Kenneth Clarke’s controversial plans to reform sentencing in England and Wales may be shelved after he was summoned to a one-on-one meeting with David Cameron yesterday.
The Prime Minister was compelled to act after concern in the Tory backbenches that the Conservatives could lose their reputation as the party of law and order.
The main bone of contention is the proposal to offer a 50 per cent reduction in sentencing for an early guilty plea — up from the current 33 per cent — aimed at reducing the 85,000 jail population and the £4bn prison and probation budget. There is also a question mark over his plans to curb the power of judges to give indefinite sentences.
Clarke — a famously stubborn politician who has previously refused to back down on this matter — has effectively been ordered back to the drawing board. While Theresa May insisted this morning that this latest move was just part of the normal consultation process, it is difficult to see it as anything but an embarrassing climb down for the government.
This will be particularly galling as the plans, published in a Green Paper last year, initially enjoyed cabinet approval. It was Clarke’s clumsily worded attempt to defend differing sentences for rapists — when he suggested that “serious rape” was distinct from other forms — that crystallised opinion against the plans.
Now, Downing Street wants to drop the idea of discounted sentences, even for less serious criminals. This is an unfortunate knee jerk, to say the least. While there were certainly areas that needed clarification — such as ensuring there was proper sentencing for serious offences — Clarke was right to challenge the orthodoxy that “prison works”.
Doling out prison sentences is a strategy which lacks foresight — of the 60,000 prisoners given short sentences in the UK, 60 per cent reoffend. Half of those released from prison reoffend within a year. Non-custodial penalties have a far better record in preventing reoffending. Indeed, research published today shows that many repeat offenders feel a short prison sentence is easier to complete than a community sentence, which some consider more of a punishment.
A second problem with this U-turn is that Clarke will now have to find more than £100m savings from elsewhere in the Ministry of Justice budget. He was hoping to save 3,400 prison places and £130m by 2014-15 by reducing sentences. He has already effectively ended legal aid as we know it with savage cuts of 25 per cent. It is difficult to see where these extra cuts will come from.

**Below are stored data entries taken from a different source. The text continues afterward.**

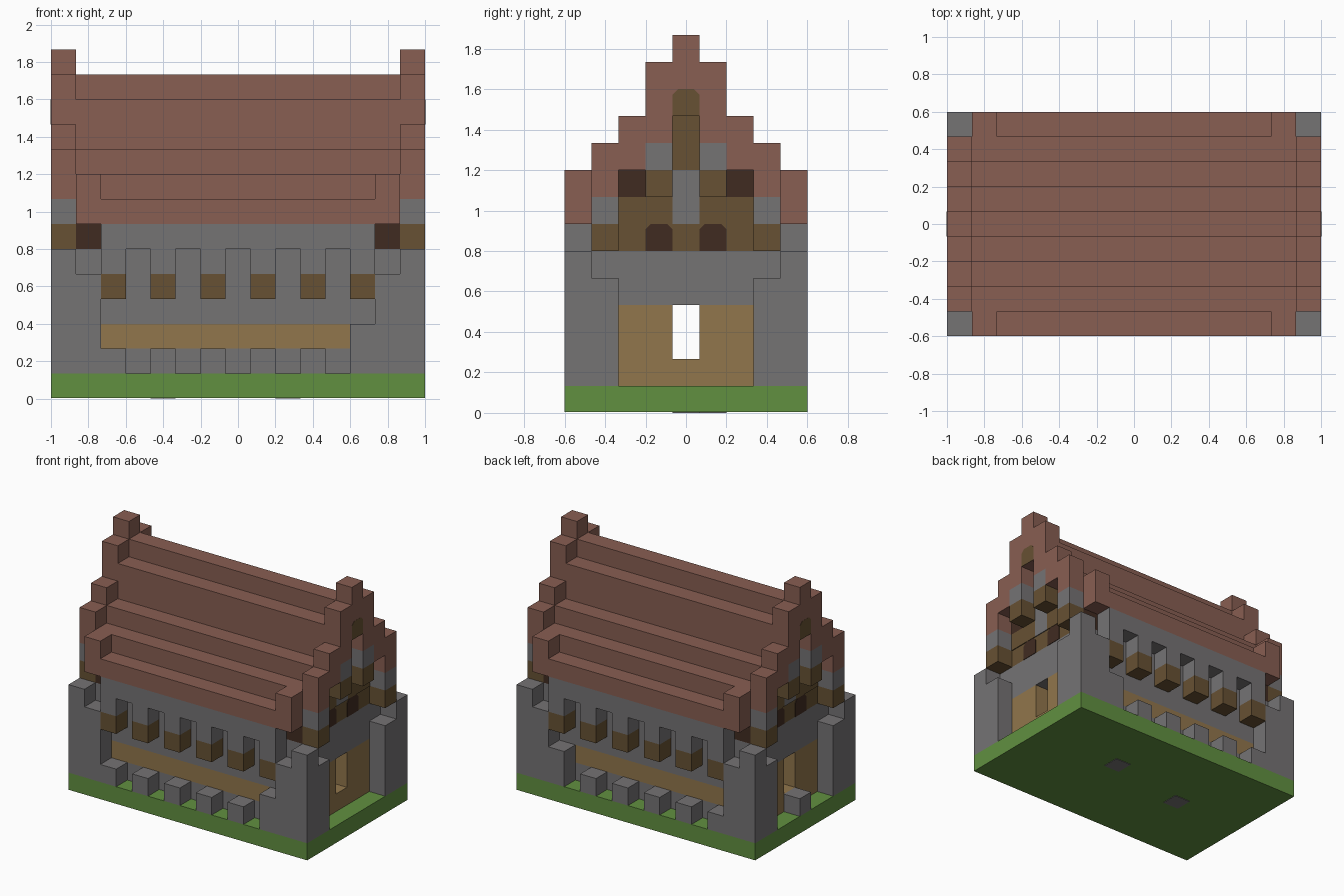
import bpy
import bmesh
from mathutils import Matrix, Vector

if "Cube" in bpy.data.objects:
    bpy.data.objects.remove(bpy.data.objects["Cube"], do_unlink=True)

# Block grid: 15 x 9 cells in plan, counted from the left front corner
U = 2 / 15
NX, NY = 15, 9


def material(name, hexcode):
    rgb = [int(hexcode[n:n + 2], 16) / 255 for n in (0, 2, 4)]
    lin = [c / 12.92 if c < 0.04 else ((c + 0.055) / 1.055) ** 2.4 for c in rgb]
    m = bpy.data.materials.new(name)
    m.use_nodes = True
    m.diffuse_color = (*lin, 1)
    m.node_tree.nodes["Principled BSDF"].inputs["Base Color"].default_value = (*lin, 1)
    return m


BRICK = material("red_brick", "885E52")
STONE = material("grey_stone", "757374")
WOOD = material("brown_wood", "675133")
DARK = material("dark_wood", "402B21")
TAN = material("tan_planks", "91764C")
GRASS = material("grass_green", "619040")


def finish(bm, name, mat):
    bmesh.ops.recalc_face_normals(bm, faces=bm.faces)
    me = bpy.data.meshes.new(name)
    bm.to_mesh(me)
    bm.free()
    me.materials.append(mat)
    ob = bpy.data.objects.new(name, me)
    bpy.context.collection.objects.link(ob)
    return ob


def blocks(name, mat, *boxes, mx=False, my=False):
    """Boxes given as (x range, y range, z range) in cells, optionally mirrored."""
    bm = bmesh.new()
    for xr, yr, zr in boxes:
        spans = set()
        for x in [xr, (NX - xr[1], NX - xr[0])] if mx else [xr]:
            for y in [yr, (NY - yr[1], NY - yr[0])] if my else [yr]:
                spans.add((x, y, zr))
        for span in sorted(spans):
            size = Vector([b - a for a, b in span]) * U
            mid = [(a + b) / 2 for a, b in span]
            pos = Vector((mid[0] - NX / 2, mid[1] - NY / 2, mid[2])) * U
            bmesh.ops.create_cube(bm, size=1, matrix=Matrix.Translation(pos) @ Matrix.Diagonal((*size, 1)))
    return finish(bm, name, mat)


def arches(name, mat, x, cells, z):
    """Thin plates with clipped top corners on both end faces."""
    bm = bmesh.new()
    c = 0.2
    profile = [(0, 0), (1, 0), (1, 1 - c), (1 - c, 1), (c, 1), (0, 1 - c)]
    for side in (1, -1):
        for j in cells:
            vs = [bm.verts.new((side * (x - NX / 2) * U, (j + p - NY / 2) * U, (z + q) * U)) for p, q in profile]
            face = bm.faces.new(vs)
            out = bmesh.ops.extrude_face_region(bm, geom=[face])["geom"]
            moved = [v for v in out if isinstance(v, bmesh.types.BMVert)]
            bmesh.ops.translate(bm, verts=moved, vec=(side * 0.004, 0, 0))
    return finish(bm, name, mat)


# Ground slab with two stone slabs underneath
blocks("ground", GRASS, ((0, 15), (0, 9), (0.03, 1)))
blocks("ground_stones", STONE, ((4, 5), (4, 5), (0, 0.03)), ((9, 10), (5, 6), (0, 0.03)))

# Corner buttresses
blocks("corner_buttresses", STONE, ((0, 1), (0, 1), (1, 6)), ((1, 2), (0, 1), (1, 5)),
       ((0, 1), (1, 2), (1, 5)), mx=True, my=True)

# Long walls
blocks("long_wall_foot", STONE, ((1, 14), (1, 2), (1, 2)), my=True)
blocks("long_wall_planks", TAN, ((2, 13), (1, 2), (2, 3)), my=True)
blocks("long_wall_upper", STONE, ((2, 13), (1, 2), (3, 7)), my=True)
blocks("wall_posts", STONE, *[((i, i + 1), (0, 1), (1, 2)) for i in range(2, 12, 2)],
       ((12, 13), (0, 1), (1, 3)), my=True)

# Overhanging upper storey on wooden brackets
brackets = range(2, 13, 2)
blocks("overhang_brackets", WOOD, *[((i, i + 1), (0, 1), (4, 5)) for i in brackets], my=True)
blocks("overhang_piers", STONE, *[((i, i + 1), (0, 1), (5, 6)) for i in brackets], my=True)
blocks("overhang_wall", STONE, ((2, 13), (0, 1), (6, 7)), my=True)

# End walls with a through opening
blocks("end_wall_planks", TAN, ((1, 2), (2, 4), (1, 4)), mx=True, my=True)
blocks("end_wall_sill", TAN, ((1, 2), (4, 5), (1, 2)), mx=True)
blocks("end_wall_upper", STONE, ((1, 2), (1, 8), (4, 6)), mx=True)
blocks("end_wall_corners", STONE, ((1, 2), (1, 2), (2, 4)), mx=True, my=True)
blocks("end_step", STONE, ((0, 1), (4, 5), (1, 2)))
blocks("end_wall_beam", WOOD, ((1, 2), (2, 7), (6, 7)), mx=True)
blocks("corner_shutters", DARK, ((1, 2), (1, 2), (6, 7)), mx=True, my=True)
arches("loft_doors", DARK, 14, (3, 5), 6)

# Stepped roof
blocks("roof", BRICK, ((1, 14), (1, 8), (7, 9)), ((1, 14), (2, 7), (9, 10)),
       ((1, 14), (3, 6), (10, 12)), ((1, 14), (4, 5), (12, 13)))
blocks("eaves", BRICK, ((1, 14), (0, 1), (7, 8)), my=True)
blocks("eave_ends", BRICK, ((1, 2), (0, 1), (8, 9)), mx=True, my=True)

# Recessed gable panels
P = (0.95, 1)
blocks("gable_panels_wood", WOOD, (P, (2, 4), (7, 8)), (P, (3, 4), (8, 9)),
       (P, (4, 5), (9, 11)), mx=True, my=True)
blocks("gable_panels_stone", STONE, (P, (4, 5), (7, 9)), mx=True)
blocks("gable_windows", DARK, (P, (2, 3), (8, 9)), mx=True, my=True)

# Projecting stepped gable parapet
blocks("gable_corbels_wood", WOOD, ((0, 1), (1, 2), (6, 7)), ((0, 1), (3, 4), (8, 9)), mx=True, my=True)
blocks("gable_corbels_stone", STONE, ((0, 1), (1, 2), (7, 8)), ((0, 1), (3, 4), (9, 10)), mx=True, my=True)
blocks("gable_parapet", BRICK, ((0, 1), (1, 2), (8, 10)), ((0, 1), (2, 3), (9, 11)),
       ((0, 1), (3, 4), (10, 13)), ((0, 1), (4, 5), (11, 14)), mx=True, my=True)
arches("gable_arch", WOOD, 14.98, (4,), 11)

With Labour attacking Clarke’s proposals from the right, and the Tory backbenchers up in arms, it is perhaps inevitable that the coalition got cold feet — being seen as “soft on crime” is considered electoral suicide. But having held their nerve for this long, it will be a shame if these essentially sensible proposals are shelved altogether.